(Stored data entries)

=======

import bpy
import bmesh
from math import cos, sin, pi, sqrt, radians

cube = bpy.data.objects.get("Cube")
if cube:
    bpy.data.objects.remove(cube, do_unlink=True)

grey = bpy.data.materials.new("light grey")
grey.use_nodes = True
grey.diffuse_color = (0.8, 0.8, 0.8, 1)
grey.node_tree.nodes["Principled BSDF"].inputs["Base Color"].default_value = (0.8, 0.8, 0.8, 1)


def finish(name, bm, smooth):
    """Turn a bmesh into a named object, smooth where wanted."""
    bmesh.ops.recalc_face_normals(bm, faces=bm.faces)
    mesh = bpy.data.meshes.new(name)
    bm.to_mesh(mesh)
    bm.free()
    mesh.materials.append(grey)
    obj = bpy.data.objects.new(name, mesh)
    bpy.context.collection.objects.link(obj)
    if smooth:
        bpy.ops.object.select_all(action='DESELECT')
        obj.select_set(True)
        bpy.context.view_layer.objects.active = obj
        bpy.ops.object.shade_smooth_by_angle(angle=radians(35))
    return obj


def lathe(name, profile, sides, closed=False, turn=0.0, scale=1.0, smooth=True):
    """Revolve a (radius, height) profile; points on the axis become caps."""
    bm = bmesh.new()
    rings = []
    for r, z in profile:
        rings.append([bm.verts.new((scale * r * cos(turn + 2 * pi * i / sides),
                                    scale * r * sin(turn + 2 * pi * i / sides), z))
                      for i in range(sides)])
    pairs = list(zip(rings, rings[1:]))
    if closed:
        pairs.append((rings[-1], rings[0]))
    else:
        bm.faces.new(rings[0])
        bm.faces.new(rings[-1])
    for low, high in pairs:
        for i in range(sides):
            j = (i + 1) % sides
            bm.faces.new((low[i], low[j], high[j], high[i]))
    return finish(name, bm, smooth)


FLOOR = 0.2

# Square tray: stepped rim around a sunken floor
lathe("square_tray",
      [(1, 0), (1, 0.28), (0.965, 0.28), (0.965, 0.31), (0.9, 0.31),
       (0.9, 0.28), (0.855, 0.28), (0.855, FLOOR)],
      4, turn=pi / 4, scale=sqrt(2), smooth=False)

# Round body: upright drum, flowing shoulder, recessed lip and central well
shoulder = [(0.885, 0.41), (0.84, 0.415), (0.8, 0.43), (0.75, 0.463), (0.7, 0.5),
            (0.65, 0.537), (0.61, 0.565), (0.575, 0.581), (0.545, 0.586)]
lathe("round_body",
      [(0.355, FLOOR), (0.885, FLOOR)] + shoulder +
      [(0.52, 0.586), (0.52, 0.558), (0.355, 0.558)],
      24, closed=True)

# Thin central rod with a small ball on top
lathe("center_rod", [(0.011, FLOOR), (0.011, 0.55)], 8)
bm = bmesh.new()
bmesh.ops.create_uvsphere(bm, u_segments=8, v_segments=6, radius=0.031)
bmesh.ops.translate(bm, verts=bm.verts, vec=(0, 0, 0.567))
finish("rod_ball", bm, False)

=======

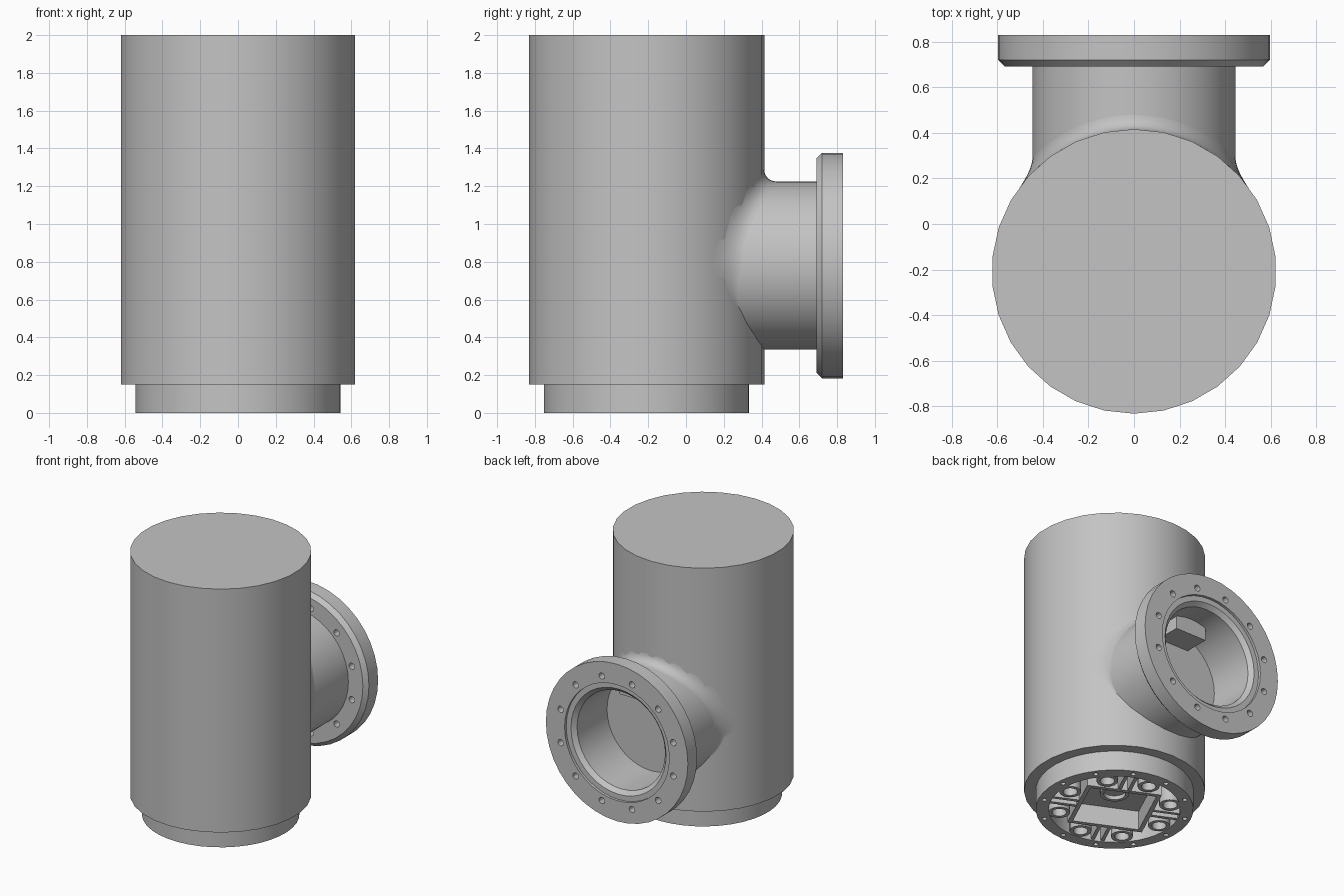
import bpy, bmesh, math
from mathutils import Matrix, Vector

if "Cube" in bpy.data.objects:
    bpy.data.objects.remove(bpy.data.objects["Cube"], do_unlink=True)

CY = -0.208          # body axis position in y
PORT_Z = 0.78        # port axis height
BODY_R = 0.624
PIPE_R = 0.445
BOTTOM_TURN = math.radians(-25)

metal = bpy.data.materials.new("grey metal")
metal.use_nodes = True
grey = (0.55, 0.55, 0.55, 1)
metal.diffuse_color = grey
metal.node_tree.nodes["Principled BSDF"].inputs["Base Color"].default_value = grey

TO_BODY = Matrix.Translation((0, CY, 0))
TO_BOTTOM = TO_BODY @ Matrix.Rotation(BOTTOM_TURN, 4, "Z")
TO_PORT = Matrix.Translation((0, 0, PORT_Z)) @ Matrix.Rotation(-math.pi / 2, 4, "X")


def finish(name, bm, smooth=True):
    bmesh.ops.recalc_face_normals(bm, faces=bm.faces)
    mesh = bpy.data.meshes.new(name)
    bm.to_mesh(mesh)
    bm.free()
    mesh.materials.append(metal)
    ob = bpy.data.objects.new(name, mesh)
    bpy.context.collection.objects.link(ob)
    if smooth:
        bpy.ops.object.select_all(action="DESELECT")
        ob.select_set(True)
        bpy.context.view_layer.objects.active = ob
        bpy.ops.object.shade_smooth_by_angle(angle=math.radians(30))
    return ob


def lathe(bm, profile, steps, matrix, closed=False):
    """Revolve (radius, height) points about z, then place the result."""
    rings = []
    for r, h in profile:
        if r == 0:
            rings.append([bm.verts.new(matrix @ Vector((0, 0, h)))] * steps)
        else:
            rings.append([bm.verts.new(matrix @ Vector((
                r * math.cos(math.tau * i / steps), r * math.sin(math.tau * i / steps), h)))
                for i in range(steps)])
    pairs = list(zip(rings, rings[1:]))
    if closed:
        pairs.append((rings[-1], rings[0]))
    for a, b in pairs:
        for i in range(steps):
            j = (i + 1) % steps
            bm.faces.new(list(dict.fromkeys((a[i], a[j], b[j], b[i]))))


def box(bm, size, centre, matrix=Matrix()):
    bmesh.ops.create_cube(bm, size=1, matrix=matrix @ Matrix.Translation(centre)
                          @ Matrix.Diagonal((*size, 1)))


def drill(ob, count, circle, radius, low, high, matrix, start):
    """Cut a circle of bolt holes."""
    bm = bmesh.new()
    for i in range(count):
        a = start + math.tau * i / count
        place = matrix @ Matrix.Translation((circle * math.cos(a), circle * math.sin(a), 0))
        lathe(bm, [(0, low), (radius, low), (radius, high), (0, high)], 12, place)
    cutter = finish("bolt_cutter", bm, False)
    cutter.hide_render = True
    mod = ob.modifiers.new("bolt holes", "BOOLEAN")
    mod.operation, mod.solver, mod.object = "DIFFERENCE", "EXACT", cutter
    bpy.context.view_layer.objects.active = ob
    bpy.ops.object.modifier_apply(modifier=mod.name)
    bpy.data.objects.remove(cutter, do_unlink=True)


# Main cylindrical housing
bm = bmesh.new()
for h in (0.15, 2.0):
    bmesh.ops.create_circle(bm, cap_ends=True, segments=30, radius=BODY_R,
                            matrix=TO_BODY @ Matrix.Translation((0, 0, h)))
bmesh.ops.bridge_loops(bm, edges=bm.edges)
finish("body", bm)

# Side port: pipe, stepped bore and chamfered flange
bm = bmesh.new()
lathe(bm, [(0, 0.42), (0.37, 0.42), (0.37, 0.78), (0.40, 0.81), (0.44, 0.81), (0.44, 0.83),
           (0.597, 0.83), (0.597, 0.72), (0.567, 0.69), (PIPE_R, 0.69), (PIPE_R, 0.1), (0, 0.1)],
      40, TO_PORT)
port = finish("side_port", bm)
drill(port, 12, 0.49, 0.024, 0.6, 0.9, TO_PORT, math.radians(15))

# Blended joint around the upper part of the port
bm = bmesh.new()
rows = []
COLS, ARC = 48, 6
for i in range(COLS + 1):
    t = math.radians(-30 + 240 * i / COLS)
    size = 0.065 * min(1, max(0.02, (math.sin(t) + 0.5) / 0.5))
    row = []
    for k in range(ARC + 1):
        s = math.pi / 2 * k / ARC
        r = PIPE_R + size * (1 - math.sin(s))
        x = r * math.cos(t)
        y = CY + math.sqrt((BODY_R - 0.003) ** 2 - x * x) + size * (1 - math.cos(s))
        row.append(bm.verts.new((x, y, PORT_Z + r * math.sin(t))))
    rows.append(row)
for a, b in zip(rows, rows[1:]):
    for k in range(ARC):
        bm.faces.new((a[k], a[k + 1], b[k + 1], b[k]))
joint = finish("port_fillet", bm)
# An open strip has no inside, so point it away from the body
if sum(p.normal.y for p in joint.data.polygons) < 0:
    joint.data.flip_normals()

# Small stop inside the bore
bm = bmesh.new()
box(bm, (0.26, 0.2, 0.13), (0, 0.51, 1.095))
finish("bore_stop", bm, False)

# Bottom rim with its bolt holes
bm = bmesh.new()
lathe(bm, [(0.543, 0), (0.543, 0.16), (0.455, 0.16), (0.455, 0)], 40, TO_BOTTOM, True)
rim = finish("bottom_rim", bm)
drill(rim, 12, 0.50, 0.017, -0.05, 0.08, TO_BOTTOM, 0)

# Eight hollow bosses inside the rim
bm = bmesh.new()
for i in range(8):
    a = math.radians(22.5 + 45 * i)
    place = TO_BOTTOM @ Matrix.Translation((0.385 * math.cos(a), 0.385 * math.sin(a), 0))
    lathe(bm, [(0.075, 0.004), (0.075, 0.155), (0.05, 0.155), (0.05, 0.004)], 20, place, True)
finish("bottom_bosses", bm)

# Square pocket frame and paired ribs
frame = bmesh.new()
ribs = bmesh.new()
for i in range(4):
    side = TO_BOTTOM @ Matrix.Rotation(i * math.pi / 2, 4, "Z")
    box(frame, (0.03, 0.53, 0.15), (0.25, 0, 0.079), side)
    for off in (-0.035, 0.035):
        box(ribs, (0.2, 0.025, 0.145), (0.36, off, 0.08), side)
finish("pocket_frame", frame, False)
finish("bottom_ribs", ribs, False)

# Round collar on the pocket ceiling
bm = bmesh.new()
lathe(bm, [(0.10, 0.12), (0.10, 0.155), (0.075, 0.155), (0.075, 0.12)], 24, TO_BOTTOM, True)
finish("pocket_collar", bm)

=======

Your assignment: Could you set down, exactly as written, the lines above between the one holding "ob = bpy.data.objects.new(name, mesh)" and the one holding "r * math.cos(math.tau", inclusive, and nothing more?

Written solution:
    ob = bpy.data.objects.new(name, mesh)
    bpy.context.collection.objects.link(ob)
    if smooth:
        bpy.ops.object.select_all(action="DESELECT")
        ob.select_set(True)
        bpy.context.view_layer.objects.active = ob
        bpy.ops.object.shade_smooth_by_angle(angle=math.radians(30))
    return ob


def lathe(bm, profile, steps, matrix, closed=False):
    """Revolve (radius, height) points about z, then place the result."""
    rings = []
    for r, h in profile:
        if r == 0:
            rings.append([bm.verts.new(matrix @ Vector((0, 0, h)))] * steps)
        else:
            rings.append([bm.verts.new(matrix @ Vector((
                r * math.cos(math.tau * i / steps), r * math.sin(math.tau * i / steps), h)))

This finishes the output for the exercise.